Superintendent Sam Hoyle says the officers are reluctant to be singled out for praise, but feel honoured and humbled.
Leonard Holmwood was visiting Molenaar when the incident took place.
He has been awarded the Bravery Star for trying to take the rifle from Molenaar, preventing him from firing more shots, and giving the wounded officers time to find cover.
Garry Fraser was driving to meet a friend when he stopped to help one of the hurt officers and called 111.
He has been awarded the Bravery Medal.
Mr Fraser says his actions were not about being a hero and he was simply reacting to a situation, which he says many New Zealanders would have done many times over in the last few months.
Christine Jackman has also been awarded the Bravery Medal. She assisted in the removal of the wounded officers.
Her citation says they received vital medical attention much sooner than might otherwise have been the case.
St John paramedic Stephen Smith accompanied the evacuation party.
The citation for his Bravery Medal says it was not a requirement of his job to put himself in harm's way.
He acted bravely by doing so and ensured that urgently needed medical attention was made available to a seriously wounded police officer at the earliest possible moment.

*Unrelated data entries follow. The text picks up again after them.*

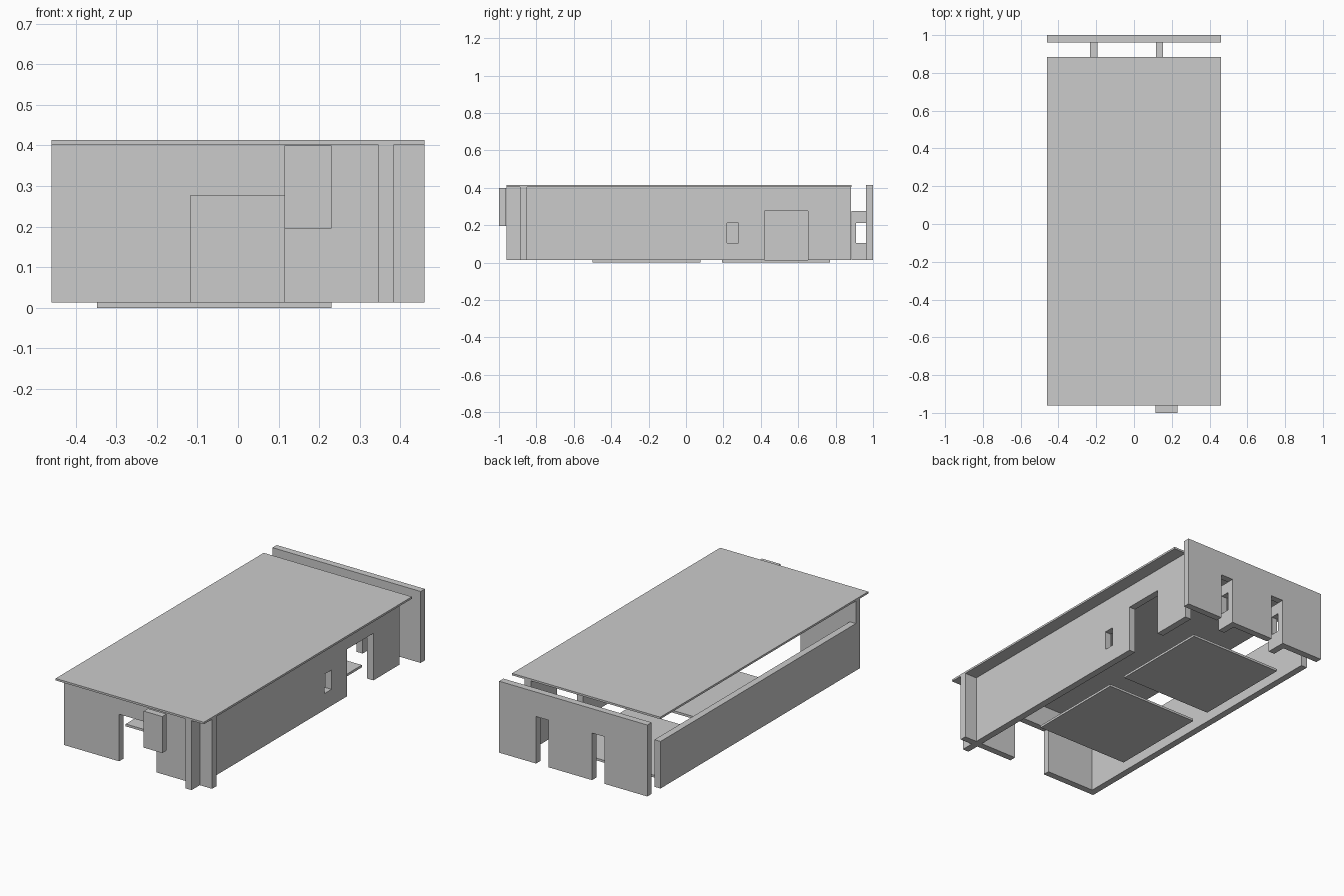
import bpy, bmesh

if "Cube" in bpy.data.objects:
    bpy.data.objects.remove(bpy.data.objects["Cube"])

FLOOR, DOOR, WALL, TOP = 0.013, 0.277, 0.403, 0.414   # key heights


def box(name, x, y, z):
    """Axis-aligned box from (min, max) ranges."""
    bm = bmesh.new()
    bmesh.ops.create_cube(bm, size=1)
    for v in bm.verts:
        v.co = [r[0] if c < 0 else r[1] for c, r in zip(v.co, (x, y, z))]
    mesh = bpy.data.meshes.new(name)
    bm.to_mesh(mesh)
    bm.free()
    obj = bpy.data.objects.new(name, mesh)
    bpy.context.collection.objects.link(obj)
    return obj


def cut(obj, openings):
    """Cut box-shaped openings, then remove the cutters."""
    cutters = []
    for rng in openings:
        c = box("opening_cutter", *rng)
        c.hide_render = True
        m = obj.modifiers.new("opening", 'BOOLEAN')
        m.operation, m.solver, m.object = 'DIFFERENCE', 'EXACT', c
        cutters.append(c)
    dg = bpy.context.evaluated_depsgraph_get()
    mesh = bpy.data.meshes.new_from_object(obj.evaluated_get(dg))
    obj.modifiers.clear()
    obj.data = mesh
    for c in cutters:
        bpy.data.objects.remove(c)


# Roof slab
box("roof", (-0.46, 0.46), (-0.96, 0.885), (WALL, TOP))

# Square floor slabs
for i, y in enumerate((-0.5, 0.193)):
    box(f"floor_slab_{i + 1}", (-0.347, 0.23), (y, y + 0.577), (0, FLOOR))

# Front wall with wide doorway
front = box("front_wall", (-0.46, 0.46), (-0.887, -0.849), (FLOOR, WALL))
cut(front, [((-0.117, 0.115), (-1, -0.8), (-0.1, DOOR))])

# Right wall crosses the front wall; it has a doorway and a small window
right = box("right_wall", (0.345, 0.384), (-0.96, 0.883), (FLOOR, WALL))
cut(right, [((0.3, 0.43), (0.42, 0.652), (-0.1, DOOR)),
            ((0.3, 0.43), (0.22, 0.28), (0.105, 0.213))])

# Low left wall
box("left_wall", (-0.46, -0.422), (-0.849, 0.883), (FLOOR, DOOR))

# Back wall with two narrow doorways
back = box("back_wall", (-0.46, 0.46), (0.962, 1.0), (FLOOR, TOP))
cut(back, [((x, x + 0.077), (0.9, 1.1), (-0.1, DOOR)) for x in (-0.194, 0.154)])

# Short windowed panels beside the back doorways
for i, x in enumerate((-0.232, 0.116)):
    panel = box(f"door_panel_{i + 1}", (x, x + 0.038), (0.885, 0.962), (FLOOR, DOOR))
    cut(panel, [((x - 0.05, x + 0.09), (0.91, 1.0), (0.105, 0.213))])

# Hanging board in front of the roof edge
box("front_board", (0.115, 0.23), (-1.0, -0.962), (0.195, 0.4))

Murray Burton, the principal of Elim Christian College in Auckland, has been appointed to the New Zealand Order of Merit for leading his school through the aftermath of the 2008 canyoning tragedy, which killed six pupils and a teacher.
Tony McClean and his pupil, Anthony Mulder, who both died trying to save other pupils as a flash flood swept through the Mangatepopo Stream, have been awarded Bravery Stars.
Both were strong swimmers, and by being paired up with those not as confident in the water, their chances of survival were reduced.
Mr McClean's mother, Jeanette McClean, says she is very proud of her son's actions.
She says he was the last to leave the ledge the group was trapped on. A pupil with mild cerebral palsy was strapped to his back, but neither survived.
Mr Burton says the awards will help the school remember the tragedy.
He says it was a privilege to guide the school through an extraordinary time of grief and he saw it as doing his job.
Austin Hemmings, who was murdered going to the aid of a woman being attacked in downtown Auckland in September 2008, has also been posthumously honoured.
He has been awarded the Bravery Star.
The citation says Mr Hemmings, 44, could have left the scene, but he deliberately put himself in danger and continued to protect the woman.
This decision, it says, ultimately cost him his life. Mr Hemmings was stabbed to death.
Craig Hemming says his brother did the right thing and is a true hero.
He says the award helps ease the pain of his death and the family is extremely proud of him.
His killer has been sentenced to life in prison with a minimum term of 16 years.
Incidents at sea
Also awarded a Bravery Medal was Chief Petty Officer Mark Taylor of HMNZS Canterbury who unsuccessfully attempted to rescue a sailor trapped in an upturned inflatable boat during a training exercise at sea en route from Cape Reinga to Auckland in October 2007.
The citation says he persisted in his efforts to the point of exhaustion and where his own life could have been at risk.
Honorary Bravery Awards have been made to Maurice Ugo Conti and Sophie Conti of California who rescued the crew of an Australian boat, the Timella, that struck a reef south of Vita Levu in October 2008.
The citation says that if it had not been for their courage, determination and superb seamanship, the crew of the Timella would probably have been lost.
The Contis also had to consider the safety of their two young children who were aboard their boat, the Ocealys.
Bravery medals, which are awarded occasionally, were last given out in 2008.